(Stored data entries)
########################################

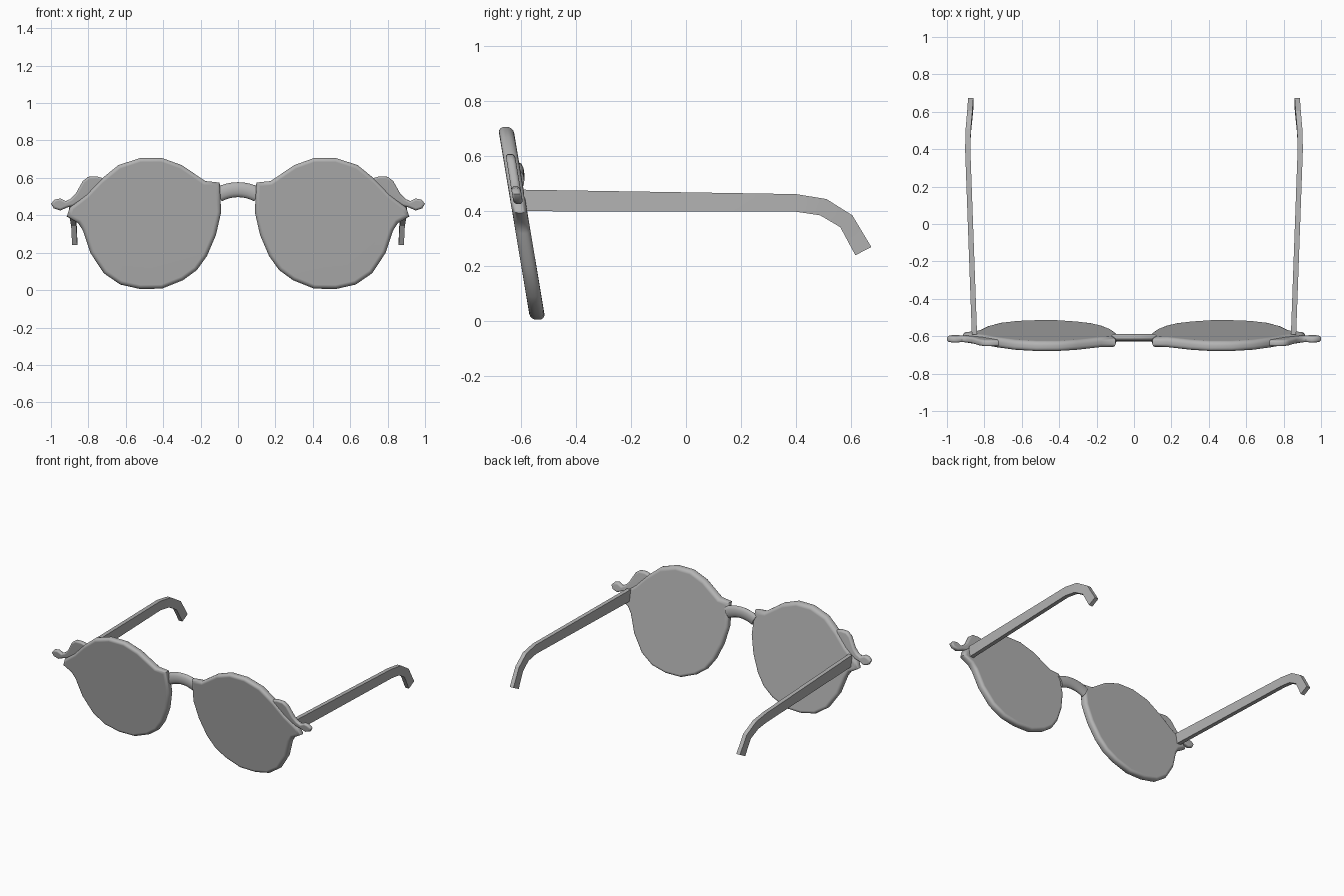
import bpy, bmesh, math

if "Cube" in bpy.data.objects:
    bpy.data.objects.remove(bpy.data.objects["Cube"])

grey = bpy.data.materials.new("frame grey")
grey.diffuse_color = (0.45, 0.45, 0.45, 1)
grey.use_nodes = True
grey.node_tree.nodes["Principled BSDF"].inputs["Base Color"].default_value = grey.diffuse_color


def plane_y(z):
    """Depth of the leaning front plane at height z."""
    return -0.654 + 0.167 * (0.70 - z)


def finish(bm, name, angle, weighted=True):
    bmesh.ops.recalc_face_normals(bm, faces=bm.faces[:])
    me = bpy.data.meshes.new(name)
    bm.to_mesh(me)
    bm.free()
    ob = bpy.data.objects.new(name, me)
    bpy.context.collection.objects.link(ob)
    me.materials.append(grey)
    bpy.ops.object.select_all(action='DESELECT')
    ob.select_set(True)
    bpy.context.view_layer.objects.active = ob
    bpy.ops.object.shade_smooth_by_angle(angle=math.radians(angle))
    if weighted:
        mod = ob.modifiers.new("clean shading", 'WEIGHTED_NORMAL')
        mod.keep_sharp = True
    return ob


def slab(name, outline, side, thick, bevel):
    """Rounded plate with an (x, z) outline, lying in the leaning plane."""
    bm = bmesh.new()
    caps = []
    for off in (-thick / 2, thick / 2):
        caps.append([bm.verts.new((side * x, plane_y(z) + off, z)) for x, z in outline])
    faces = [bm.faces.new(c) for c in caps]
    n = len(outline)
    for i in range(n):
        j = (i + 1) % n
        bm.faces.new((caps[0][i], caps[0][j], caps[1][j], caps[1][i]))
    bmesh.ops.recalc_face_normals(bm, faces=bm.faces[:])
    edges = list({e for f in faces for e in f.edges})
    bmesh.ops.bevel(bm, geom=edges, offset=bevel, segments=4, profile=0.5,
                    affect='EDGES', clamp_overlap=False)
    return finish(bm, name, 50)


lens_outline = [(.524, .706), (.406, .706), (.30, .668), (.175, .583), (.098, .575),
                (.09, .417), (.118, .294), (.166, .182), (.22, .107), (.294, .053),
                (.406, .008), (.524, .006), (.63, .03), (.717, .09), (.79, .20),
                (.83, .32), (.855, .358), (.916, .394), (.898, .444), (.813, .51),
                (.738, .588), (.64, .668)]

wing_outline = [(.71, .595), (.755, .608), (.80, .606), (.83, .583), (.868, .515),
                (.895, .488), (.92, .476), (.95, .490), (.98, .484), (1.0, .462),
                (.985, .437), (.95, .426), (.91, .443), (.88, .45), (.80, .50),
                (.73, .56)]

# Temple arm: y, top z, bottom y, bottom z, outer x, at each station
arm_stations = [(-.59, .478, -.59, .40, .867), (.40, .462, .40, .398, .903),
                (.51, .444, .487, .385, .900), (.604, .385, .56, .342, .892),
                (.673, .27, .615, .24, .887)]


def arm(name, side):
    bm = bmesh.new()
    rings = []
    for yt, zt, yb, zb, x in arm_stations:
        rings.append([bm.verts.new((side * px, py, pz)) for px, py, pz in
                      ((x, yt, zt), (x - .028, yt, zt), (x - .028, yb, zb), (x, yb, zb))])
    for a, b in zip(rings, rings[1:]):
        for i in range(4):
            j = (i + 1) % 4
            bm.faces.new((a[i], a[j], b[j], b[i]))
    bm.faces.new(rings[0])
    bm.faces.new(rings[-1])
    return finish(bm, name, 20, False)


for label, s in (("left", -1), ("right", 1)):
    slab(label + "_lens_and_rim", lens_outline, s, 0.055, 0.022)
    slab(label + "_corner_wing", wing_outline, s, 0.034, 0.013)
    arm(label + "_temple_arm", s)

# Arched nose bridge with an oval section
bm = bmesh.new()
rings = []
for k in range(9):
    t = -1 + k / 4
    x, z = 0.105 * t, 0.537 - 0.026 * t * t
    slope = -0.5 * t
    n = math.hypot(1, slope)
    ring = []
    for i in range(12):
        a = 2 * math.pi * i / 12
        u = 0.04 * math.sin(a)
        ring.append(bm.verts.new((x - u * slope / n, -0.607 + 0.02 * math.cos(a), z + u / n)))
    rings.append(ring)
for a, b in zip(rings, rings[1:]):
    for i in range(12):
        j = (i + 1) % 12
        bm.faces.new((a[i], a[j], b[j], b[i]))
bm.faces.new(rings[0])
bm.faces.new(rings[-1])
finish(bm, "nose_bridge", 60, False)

########################################

**What you should do:** Write the records out again in full, exactly, and skip every picture.

**Answer box:**
import bpy, bmesh, math

if "Cube" in bpy.data.objects:
    bpy.data.objects.remove(bpy.data.objects["Cube"])

grey = bpy.data.materials.new("frame grey")
grey.diffuse_color = (0.45, 0.45, 0.45, 1)
grey.use_nodes = True
grey.node_tree.nodes["Principled BSDF"].inputs["Base Color"].default_value = grey.diffuse_color


def plane_y(z):
    """Depth of the leaning front plane at height z."""
    return -0.654 + 0.167 * (0.70 - z)


def finish(bm, name, angle, weighted=True):
    bmesh.ops.recalc_face_normals(bm, faces=bm.faces[:])
    me = bpy.data.meshes.new(name)
    bm.to_mesh(me)
    bm.free()
    ob = bpy.data.objects.new(name, me)
    bpy.context.collection.objects.link(ob)
    me.materials.append(grey)
    bpy.ops.object.select_all(action='DESELECT')
    ob.select_set(True)
    bpy.context.view_layer.objects.active = ob
    bpy.ops.object.shade_smooth_by_angle(angle=math.radians(angle))
    if weighted:
        mod = ob.modifiers.new("clean shading", 'WEIGHTED_NORMAL')
        mod.keep_sharp = True
    return ob


def slab(name, outline, side, thick, bevel):
    """Rounded plate with an (x, z) outline, lying in the leaning plane."""
    bm = bmesh.new()
    caps = []
    for off in (-thick / 2, thick / 2):
        caps.append([bm.verts.new((side * x, plane_y(z) + off, z)) for x, z in outline])
    faces = [bm.faces.new(c) for c in caps]
    n = len(outline)
    for i in range(n):
        j = (i + 1) % n
        bm.faces.new((caps[0][i], caps[0][j], caps[1][j], caps[1][i]))
    bmesh.ops.recalc_face_normals(bm, faces=bm.faces[:])
    edges = list({e for f in faces for e in f.edges})
    bmesh.ops.bevel(bm, geom=edges, offset=bevel, segments=4, profile=0.5,
                    affect='EDGES', clamp_overlap=False)
    return finish(bm, name, 50)


lens_outline = [(.524, .706), (.406, .706), (.30, .668), (.175, .583), (.098, .575),
                (.09, .417), (.118, .294), (.166, .182), (.22, .107), (.294, .053),
                (.406, .008), (.524, .006), (.63, .03), (.717, .09), (.79, .20),
                (.83, .32), (.855, .358), (.916, .394), (.898, .444), (.813, .51),
                (.738, .588), (.64, .668)]

wing_outline = [(.71, .595), (.755, .608), (.80, .606), (.83, .583), (.868, .515),
                (.895, .488), (.92, .476), (.95, .490), (.98, .484), (1.0, .462),
                (.985, .437), (.95, .426), (.91, .443), (.88, .45), (.80, .50),
                (.73, .56)]

# Temple arm: y, top z, bottom y, bottom z, outer x, at each station
arm_stations = [(-.59, .478, -.59, .40, .867), (.40, .462, .40, .398, .903),
                (.51, .444, .487, .385, .900), (.604, .385, .56, .342, .892),
                (.673, .27, .615, .24, .887)]


def arm(name, side):
    bm = bmesh.new()
    rings = []
    for yt, zt, yb, zb, x in arm_stations:
        rings.append([bm.verts.new((side * px, py, pz)) for px, py, pz in
                      ((x, yt, zt), (x - .028, yt, zt), (x - .028, yb, zb), (x, yb, zb))])
    for a, b in zip(rings, rings[1:]):
        for i in range(4):
            j = (i + 1) % 4
            bm.faces.new((a[i], a[j], b[j], b[i]))
    bm.faces.new(rings[0])
    bm.faces.new(rings[-1])
    return finish(bm, name, 20, False)


for label, s in (("left", -1), ("right", 1)):
    slab(label + "_lens_and_rim", lens_outline, s, 0.055, 0.022)
    slab(label + "_corner_wing", wing_outline, s, 0.034, 0.013)
    arm(label + "_temple_arm", s)

# Arched nose bridge with an oval section
bm = bmesh.new()
rings = []
for k in range(9):
    t = -1 + k / 4
    x, z = 0.105 * t, 0.537 - 0.026 * t * t
    slope = -0.5 * t
    n = math.hypot(1, slope)
    ring = []
    for i in range(12):
        a = 2 * math.pi * i / 12
        u = 0.04 * math.sin(a)
        ring.append(bm.verts.new((x - u * slope / n, -0.607 + 0.02 * math.cos(a), z + u / n)))
    rings.append(ring)
for a, b in zip(rings, rings[1:]):
    for i in range(12):
        j = (i + 1) % 12
        bm.faces.new((a[i], a[j], b[j], b[i]))
bm.faces.new(rings[0])
bm.faces.new(rings[-1])
finish(bm, "nose_bridge", 60, False)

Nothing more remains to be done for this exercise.